_Instructions to follow_: From the listing below, output only the lines starting at the line that has "u_shape = [(-.28, 1)]" and ending at the line that has "(.33, 1.25)], 4)", exactly as they appear, ends included.
#####
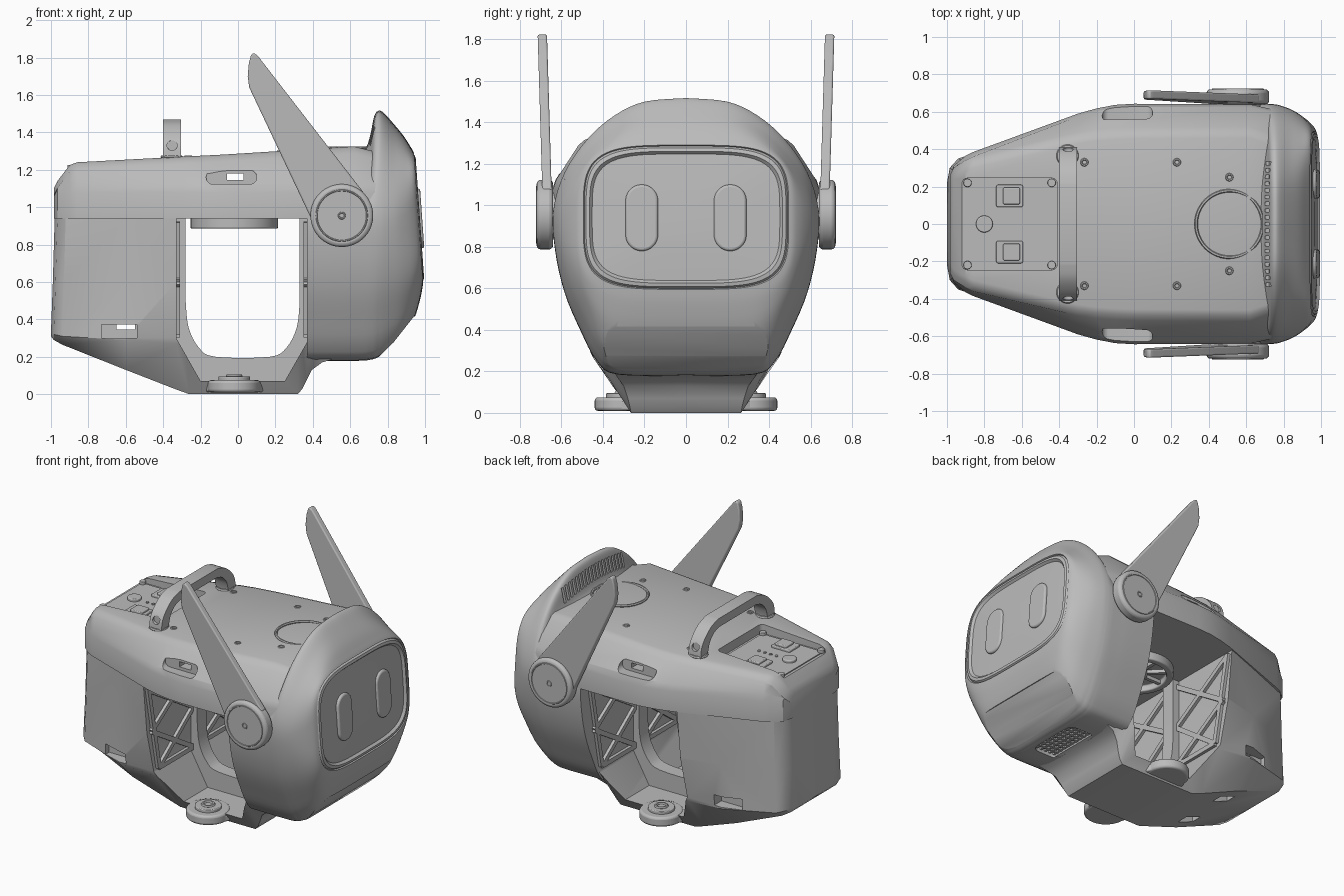
import bpy, bmesh, math
from mathutils import Vector

default_cube = bpy.data.objects.get("Cube")
if default_cube:
    bpy.data.objects.remove(default_cube, do_unlink=True)

grey = bpy.data.materials.new("plain_grey")
grey.use_nodes = True
grey.diffuse_color = (0.5, 0.5, 0.5, 1)
grey.node_tree.nodes["Principled BSDF"].inputs["Base Color"].default_value = (0.5, 0.5, 0.5, 1)
parts = []


def add_object(name, bm):
    bmesh.ops.recalc_face_normals(bm, faces=bm.faces[:])
    mesh = bpy.data.meshes.new(name)
    bm.to_mesh(mesh)
    bm.free()
    mesh.materials.append(grey)
    obj = bpy.data.objects.new(name, mesh)
    bpy.context.collection.objects.link(obj)
    parts.append(obj)
    return obj


def spline(points, steps):
    """Smooth curve through points of any dimension."""
    result = []
    for i in range(len(points) - 1):
        a, b, c, d = (points[max(0, min(len(points) - 1, i + k))] for k in (-1, 0, 1, 2))
        for s in range(steps):
            t = s / steps
            result.append(tuple(
                q + t / 2 * (r - p + t * (2 * p - 5 * q + 4 * r - w + t * (3 * (q - r) + w - p)))
                for p, q, r, w in zip(a, b, c, d)))
    return result + [tuple(points[-1])]


def loft(name, sections):
    """Skin half sections, running from top centre to bottom centre, mirrored in y."""
    bm = bmesh.new()
    rings = []
    for half in sections:
        full = half + [(x, -y, z) for x, y, z in reversed(half[1:-1])]
        rings.append([bm.verts.new(p) for p in full])
    count = len(rings[0])
    for a, b in zip(rings, rings[1:]):
        for i in range(count):
            j = (i + 1) % count
            bm.faces.new((a[i], a[j], b[j], b[i]))
    bm.faces.new(rings[0])
    bm.faces.new(rings[-1])
    return add_object(name, bm)


def prism(name, outline, axis, start, end, bevel=0):
    """Extrude a flat outline along an axis."""
    place = {"x": lambda u, v, t: (t, u, v), "y": lambda u, v, t: (u, t, v),
             "z": lambda u, v, t: (u, v, t)}[axis]
    bm = bmesh.new()
    low = [bm.verts.new(place(u, v, start)) for u, v in outline]
    high = [bm.verts.new(place(u, v, end)) for u, v in outline]
    bm.faces.new(low)
    bm.faces.new(high)
    for i in range(len(low)):
        j = (i + 1) % len(low)
        bm.faces.new((low[i], low[j], high[j], high[i]))
    obj = add_object(name, bm)
    if bevel:
        soften(obj, bevel)
    return obj


def soften(obj, width):
    mod = obj.modifiers.new("soft_edge", "BEVEL")
    mod.width, mod.segments = width, 3
    mod.limit_method, mod.angle_limit = "ANGLE", math.radians(40)


def rounded(u, v, hu, hv, r, n=8):
    outline = []
    for k, (su, sv) in enumerate(((1, 1), (-1, 1), (-1, -1), (1, -1))):
        for i in range(n):
            a = math.pi / 2 * (k + (i + 0.5) / n)
            outline.append((u + su * (hu - r) + r * math.cos(a), v + sv * (hv - r) + r * math.sin(a)))
    return outline


def disc(u, v, r):
    return rounded(u, v, r, r, r, 12)


def rect(u, v, hu, hv):
    return [(u - hu, v - hv), (u + hu, v - hv), (u + hu, v + hv), (u - hu, v + hv)]


def cut(target, *cutters):
    for cutter in cutters:
        mod = target.modifiers.new("cut", "BOOLEAN")
        mod.object, mod.operation, mod.solver = cutter, "DIFFERENCE", "EXACT"
        bpy.context.view_layer.objects.active = target
        bpy.ops.object.modifier_apply(modifier=mod.name)
        parts.remove(cutter)
        bpy.data.objects.remove(cutter, do_unlink=True)


def beam(name, p, q, size):
    p, q = Vector(p), Vector(q)
    obj = prism(name, rect(0, 0, size, size), "z", 0, (q - p).length)
    obj.location = p
    obj.rotation_euler = (q - p).to_track_quat("Z", "Y").to_euler()


def ring(name, center, radius, thickness, axis):
    rot = (math.pi / 2, 0, 0) if axis == "y" else (0, 0, 0)
    bpy.ops.mesh.primitive_torus_add(location=center, rotation=rot, major_radius=radius,
                                     minor_radius=thickness, major_segments=48, minor_segments=6)
    obj = bpy.context.object
    obj.name = name
    obj.data.materials.append(grey)
    parts.append(obj)


# Lower shell: x, width at top, width at sill, sill height, keel width, keel height
shell = [(-1, .22, .22, .33, .18, .31), (-.985, .29, .3, .32, .25, .29), (-.94, .345, .35, .31, .28, .265),
         (-.6, .475, .46, .29, .3, .13), (-.33, .575, .45, .27, .27, .025), (-.26, .595, .44, .26, .265, 0),
         (.32, .62, .44, .27, .265, 0), (.345, .62, .435, .27, .27, .03), (.365, .62, .43, .27, .28, .07),
         (.395, .62, .42, .28, .3, .13), (.45, .6, .4, .3, .33, .17), (.5, .58, .38, .3, .34, .185)]
body = loft("lower_shell", [
    [(max(x, x * .98), 0, .95), (max(x, x * .98), w, .95), (max(x, x * .99), wl + .68 * (w - wl), .6),
     (x, wl, zs), (x, yb, zb), (x, 0, zb)] for x, w, wl, zs, yb, zb in shell])
opening = [(-.33, .97), (-.33, .3), (-.2, .07), (.25, .07), (.37, .28), (.37, .97)]
cut(body, prism("opening", opening, "y", -1, 1))
for s in (-1, 1):
    cut(body, prism("side_notch", rect(-.635, .337, .095, .037), "y", s * .38, s * .8),
        prism("bottom_notch", rect(-.6, s * .17, .06, .04), "z", 0, .22))
cut(body, prism("notch_tunnel", rect(-.6, .36, .05, .013), "y", -1, 1))

# U-shaped inner frame and wall ribs
frame = prism("inner_frame", opening, "y", -.05, .05)
u_shape = [(-.28, 1)] + spline([(-.28, .5), (-.265, .36), (-.21, .25), (-.12, .2), (.17, .2),
                                (.26, .25), (.315, .36), (.33, .5)], 4) + [(.33, 1)]
cut(frame, prism("u_cutter", u_shape, "y", -1, 1))
for x in (-.325, .365):
    for s in (-1, 1):
        for (ya, za), (yb, zb) in (((.04, .9), (.5, .6)), ((.04, .32), (.5, .6)), ((.04, .6), (.53, .9)),
                                   ((.04, .6), (.42, .32)), ((.04, .32), (.42, .32)), ((.42, .32), (.54, .92))):
            beam("wall_rib", (x, s * ya, za), (x, s * yb, zb), .016)

# Lid: x, half width, top height, half width of flat top
lid_rows = [(-.985, .24, 1.1, .2), (-.965, .31, 1.14, .24), (-.9, .365, 1.225, .28), (-.86, .385, 1.24, .3),
            (-.3, .59, 1.27, .43), (-.2, .618, 1.275, .445), (-.1, .637, 1.28, .452), (0, .643, 1.286, .456),
            (.62, .64, 1.325, .46), (.8, .6, 1.28, .4)]
lid = loft("lid", [
    [(x, 0, zt), (x, f, zt), (x, f + .03, zt - .01), (x, f + .06, zt - .038),
     (x, w - .015, min(1.125, zt - .045)), (x, w, min(1.08, zt - .05)), (x, w, .94), (x, 0, .94)]
    for x, w, zt, f in lid_rows])
cut(lid, prism("panel_pocket", rounded(-.665, 0, .255, .245, .03), "z", 1.2, 1.5),
    prism("slot_tunnel", rect(-.015, 1.162, .045, .018), "y", -1, 1))
for s in (-1, 1):
    cut(lid, prism("slot_recess", rounded(-.035, 1.16, .135, .037, .036), "y", s * .56, s * .8))

# Control panel
prism("control_plate", rounded(-.665, 0, .235, .225, .02), "z", 1.195, 1.207)
prism("round_button", disc(-.8, 0, .045), "z", 1.2, 1.225, .006)
for s in (-1, 1):
    prism("switch_frame", rounded(-.665, s * .15, .072, .06, .012), "z", 1.2, 1.222, .005)
    prism("switch_rocker", rounded(-.655, s * .15, .045, .045, .008), "z", 1.2, 1.236, .005)
    for x in (-.89, -.44):
        prism("panel_screw", disc(x, s * .22, .022), "z", 1.2, 1.225, .004)
for i in range(4):
    prism("indicator", disc(-.7 + i * .045, 0, .01), "z", 1.2, 1.214)

# Carry handle: arched bar with a pin hole through each post
outer = spline([(.41, 1.25), (.4, 1.33), (.36, 1.39), (.29, 1.445), (.21, 1.47)], 4)
inner = spline([(.2, 1.41), (.26, 1.39), (.305, 1.345), (.325, 1.29), (.33, 1.25)], 4)
arch = outer + [(-y, z) for y, z in reversed(outer)] + [(-y, z) for y, z in reversed(inner)] + inner
handle = prism("handle", arch, "x", -.4, -.305)
for s in (-1, 1):
    cut(handle, prism("pin_hole", disc(-.3525, 1.33, .027), "y", s * .385, s * .5))
    ring("handle_foot", (-.355, s * .365, 1.268), .05, .01, "z")
soften(handle, .018)

# Lid screws and round cover
for x, y, z in ((-.265, .33, 1.272), (.23, .33, 1.3), (.51, .25, 1.318)):
    for s in (-1, 1):
        ring("lid_screw", (x, s * y, z), .016, .006, "z")
ring("round_cover_edge", (.51, 0, 1.317), .178, .009, "z")

# Head: half outline, then x, half width, top, bottom, squareness
egg = spline([(0, 1.52), (.2, 1.503), (.345, 1.437), (.475, 1.325), (.585, 1.165), (.64, .98), (.63, .78),
              (.585, .58), (.51, .4), (.43, .25), (.33, .185), (0, .18)], 4)
head_rows = spline([(.37, .635, 1.25, .18, 0), (.55, .64, 1.26, .18, 0), (.64, .64, 1.28, .18, 0),
                    (.685, .64, 1.32, .182, 0), (.708, .64, 1.39, .186, 0), (.728, .639, 1.485, .19, 0),
                    (.75, .637, 1.515, .2, 0), (.785, .63, 1.505, .222, 0), (.85, .605, 1.445, .285, .1),
                    (.91, .565, 1.38, .4, .4), (.95, .525, 1.32, .53, .8), (.965, .495, 1.29, .595, 1)], 4)
head_rows += [(.957, .49, 1.285, .6, 1), (.968, .482, 1.277, .608, 1), (.972, .465, 1.26, .625, 1),
              (.957, .452, 1.247, .638, 1), (.972, .2, 1.05, .82, 1)]


def power(value):
    return math.copysign(abs(value) ** .5, value)


def head_section(x, w, top, bottom, square):
    half = []
    for i, (y, z) in enumerate(egg):
        y *= w / .64
        z = .95 + (z - .95) * ((top - .95) / .57 if z > .95 else (.95 - bottom) / .77)
        a = math.pi * i / (len(egg) - 1)
        y += square * (w * power(max(0, math.sin(a))) - y)
        z += square * ((top + bottom) / 2 + (top - bottom) / 2 * power(math.cos(a)) - z)
        if i in (0, len(egg) - 1):
            y = 0
        lean = max(0, min(1, (x - .75) / .2)) * .07
        half.append((x - lean * (z - .95), y, z))
    return half


head = loft("head", [head_section(*row) for row in head_rows])
chin = [(.73, .178), (.83, .275), (.94, .415), (1.2, .415), (1.2, 0), (.73, 0)]
cut(head, prism("chin_cutter", chin, "y", -.6, .6))
for i in range(-9, 10):
    y = i * .036
    d = .35 * y * y
    slot = [(.66, 1.37 - d), (.68, 1.47 - d), (.744, 1.46 - d), (.722, 1.36 - d)]
    cut(head, prism("vent_cutter", slot, "y", y - .009, y + .009))

# Chin grille
cut(head, prism("grille_pocket", rounded(.58, 0, .1, .19, .05), "z", .1, .215))
for i in range(-2, 3):
    beam("grille_bar", (.58 + i * .035, -.185, .203), (.58 + i * .035, .185, .203), .007)
for i in range(-4, 5):
    beam("grille_bar", (.48, i * .038, .203), (.68, i * .038, .203), .007)

# Eyes
for side, s in (("left", 1), ("right", -1)):
    eye = prism(side + "_eye", rounded(s * .213, .94, .078, .16, .077), "x", .93, .984, .012)
    for v in eye.data.vertices:
        v.co.x -= .07 * (v.co.z - .95)

# Ear discs with blades
blade_outline = [(.4, .92), (.06, 1.64), (.052, 1.7), (.058, 1.77), (.07, 1.815), (.085, 1.825),
                 (.105, 1.81), (.67, 1.08), (.6, .9)]
for s in (-1, 1):
    prism("ear_hub", disc(.56, .96, .12), "y", s * .55, s * .65)
    prism("ear_disc", disc(.555, .955, .168), "y", s * .64, s * .72, .02)
    ring("ear_ring", (.555, s * .719, .955), .135, .005, "y")
    ring("ear_screw", (.555, s * .719, .955), .016, .005, "y")
    blade = prism("ear_blade", blade_outline, "y", s * .645, s * .69, .008)
    for v in blade.data.vertices:
        v.co.y += s * .03 * (v.co.z - 1)

# Mounting feet
for s in (-1, 1):
    prism("foot_tab", [(-.2, s * .2), (-.15, s * .33), (.11, s * .33), (.17, s * .2)], "z", .012, .06, .01)
    prism("foot_disc", disc(-.02, s * .3, .14), "z", .01, .075, .015)
    prism("foot_boss", disc(-.02, s * .3, .085), "z", .06, .095, .005)
    ring("foot_bolt", (-.02, s * .3, .096), .035, .01, "z")

# Ceiling fan
fan = prism("fan_housing", disc(-.02, 0, .235), "z", .885, .95, .008)
cut(fan, prism("fan_hole", disc(-.02, 0, .19), "z", .8, .925))
prism("fan_hub", disc(-.02, 0, .07), "z", .89, .94, .006)
for i in range(8):
    a = i * math.pi / 4
    beam("fan_spoke", (-.02, 0, .91), (-.02 + .2 * math.cos(a), .2 * math.sin(a), .91), .012)

bpy.ops.object.select_all(action="DESELECT")
for obj in parts:
    obj.select_set(True)
bpy.context.view_layer.objects.active = parts[0]
bpy.ops.object.shade_smooth_by_angle(angle=math.radians(30))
#####
_Result_:
u_shape = [(-.28, 1)] + spline([(-.28, .5), (-.265, .36), (-.21, .25), (-.12, .2), (.17, .2),
                                (.26, .25), (.315, .36), (.33, .5)], 4) + [(.33, 1)]
cut(frame, prism("u_cutter", u_shape, "y", -1, 1))
for x in (-.325, .365):
    for s in (-1, 1):
        for (ya, za), (yb, zb) in (((.04, .9), (.5, .6)), ((.04, .32), (.5, .6)), ((.04, .6), (.53, .9)),
                                   ((.04, .6), (.42, .32)), ((.04, .32), (.42, .32)), ((.42, .32), (.54, .92))):
            beam("wall_rib", (x, s * ya, za), (x, s * yb, zb), .016)

# Lid: x, half width, top height, half width of flat top
lid_rows = [(-.985, .24, 1.1, .2), (-.965, .31, 1.14, .24), (-.9, .365, 1.225, .28), (-.86, .385, 1.24, .3),
            (-.3, .59, 1.27, .43), (-.2, .618, 1.275, .445), (-.1, .637, 1.28, .452), (0, .643, 1.286, .456),
            (.62, .64, 1.325, .46), (.8, .6, 1.28, .4)]
lid = loft("lid", [
    [(x, 0, zt), (x, f, zt), (x, f + .03, zt - .01), (x, f + .06, zt - .038),
     (x, w - .015, min(1.125, zt - .045)), (x, w, min(1.08, zt - .05)), (x, w, .94), (x, 0, .94)]
    for x, w, zt, f in lid_rows])
cut(lid, prism("panel_pocket", rounded(-.665, 0, .255, .245, .03), "z", 1.2, 1.5),
    prism("slot_tunnel", rect(-.015, 1.162, .045, .018), "y", -1, 1))
for s in (-1, 1):
    cut(lid, prism("slot_recess", rounded(-.035, 1.16, .135, .037, .036), "y", s * .56, s * .8))

# Control panel
prism("control_plate", rounded(-.665, 0, .235, .225, .02), "z", 1.195, 1.207)
prism("round_button", disc(-.8, 0, .045), "z", 1.2, 1.225, .006)
for s in (-1, 1):
    prism("switch_frame", rounded(-.665, s * .15, .072, .06, .012), "z", 1.2, 1.222, .005)
    prism("switch_rocker", rounded(-.655, s * .15, .045, .045, .008), "z", 1.2, 1.236, .005)
    for x in (-.89, -.44):
        prism("panel_screw", disc(x, s * .22, .022), "z", 1.2, 1.225, .004)
for i in range(4):
    prism("indicator", disc(-.7 + i * .045, 0, .01), "z", 1.2, 1.214)

# Carry handle: arched bar with a pin hole through each post
outer = spline([(.41, 1.25), (.4, 1.33), (.36, 1.39), (.29, 1.445), (.21, 1.47)], 4)
inner = spline([(.2, 1.41), (.26, 1.39), (.305, 1.345), (.325, 1.29), (.33, 1.25)], 4)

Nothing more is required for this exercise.